Sunrise in my home commences with my children singing in perfect pitch with the sparrows on our window ledge, after which I prepare a delicate but luscious breakfast of strawberries, aromatic basil, and freshly whipped cream. Just kidding. More realistically, I throw frozen waffles in the oven and let the kids watch TV in separate rooms so they won’t fight over the remote before the school summer program starts. We all have parenting moments we aren’t proud of, but there are times when forgiving yourself for your humanity the most difficult thing to do.

According to Jean Lawrence of WebMD, “your heart and mental health may depend on your ability to reduce hurt and anger, even at yourself. So effective is forgiveness…that Stanford University is undertaking a project to learn how forgiveness can enhance health and relationships and even prevent disease.”

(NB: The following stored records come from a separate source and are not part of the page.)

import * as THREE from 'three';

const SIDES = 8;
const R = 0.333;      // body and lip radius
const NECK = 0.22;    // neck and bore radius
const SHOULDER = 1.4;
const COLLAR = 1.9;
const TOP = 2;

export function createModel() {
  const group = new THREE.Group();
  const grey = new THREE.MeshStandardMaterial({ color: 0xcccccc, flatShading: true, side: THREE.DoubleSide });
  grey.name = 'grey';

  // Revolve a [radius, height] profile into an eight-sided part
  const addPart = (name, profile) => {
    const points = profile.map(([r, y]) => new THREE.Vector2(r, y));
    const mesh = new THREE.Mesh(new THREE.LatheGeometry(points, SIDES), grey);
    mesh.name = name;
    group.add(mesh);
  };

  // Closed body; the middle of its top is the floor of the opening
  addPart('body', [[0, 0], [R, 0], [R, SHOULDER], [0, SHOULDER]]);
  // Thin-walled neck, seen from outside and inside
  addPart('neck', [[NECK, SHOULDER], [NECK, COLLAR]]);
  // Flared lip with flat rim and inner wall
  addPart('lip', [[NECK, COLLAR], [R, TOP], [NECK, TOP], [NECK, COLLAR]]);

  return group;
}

Your physical and mental health, and even your longevity, could be correlated with your ability to forgive. It literally unburdens your heart to abandon the burdens of sins committed or those leveled against you. We forgive ourselves daily for leaving the oven on while we run out to the bodega, or for forgetting to pay the WiFi bill, or for getting a red-light camera ticket. What is it about parenting that makes our mistakes seem non-permissible? Maybe it is because we recognize the gravity of our responsibility or the deep-rooted impact we are making. Maybe it is because we know our kids’ personalities and are afraid of harming them indelibly by being too hard or too soft. Maybe it is because, in the end, we are actually good parents, and our diligence makes us aware of flaws that need to change so we can become even better.

Because You Care

Let’s face it. It wouldn’t bother you if you lost your patience or ignored your kids or fed them marshmallows and coffee for lunch if you didn’t care. Parents who care are always noticing things they are doing wrong because they are concerned about the welfare of their children. Yet there comes a point when being overly concerned with one aspect of parenting can lead to lack in another. Those obsessed with avoiding germs, for example, can compromise their children’s immunities through lack of exposure, and parents dogged about academic tasks can cheat kids out of a healthy social life. It seems that we are always falling short. Yet the proof that you are a good parent is in your concern about the welfare of your child, and that vision is constantly evolving as we learn about kids and ourselves.

Because You Are Human

It is the nature of any professional to make mistakes and learn from them, as unfortunately, none of us are instinctively flawless. Acknowledging your foul-ups, rather than denying them, is an excellent coping skill to model for your children, who will eventually come face-to-face with their lack of perfection and will be reminded of a parent who dropped the ball, picked it back up, and started a new inning.

Because You Can Do Better

Often, those who master skills did not acquire them immediately. Rather, they studied the building blocks until they were confident of how the pieces fit together. In parenting, we learn when our kids need to be pushed, encouraged, or disciplined by watching them fail and succeed on the rutted road of childhood. Like passionate ball-players, we dust off our knees, polish our mitts, and recommit to winning.



Rebekah Yahoves is a writer, mother, and music teacher from Long Island. In 2016, she adopted three school-aged siblings from Poland at the same time. When she isn’t constructing casseroles or tuning violins, Rebekah likes to go on tea binges and read.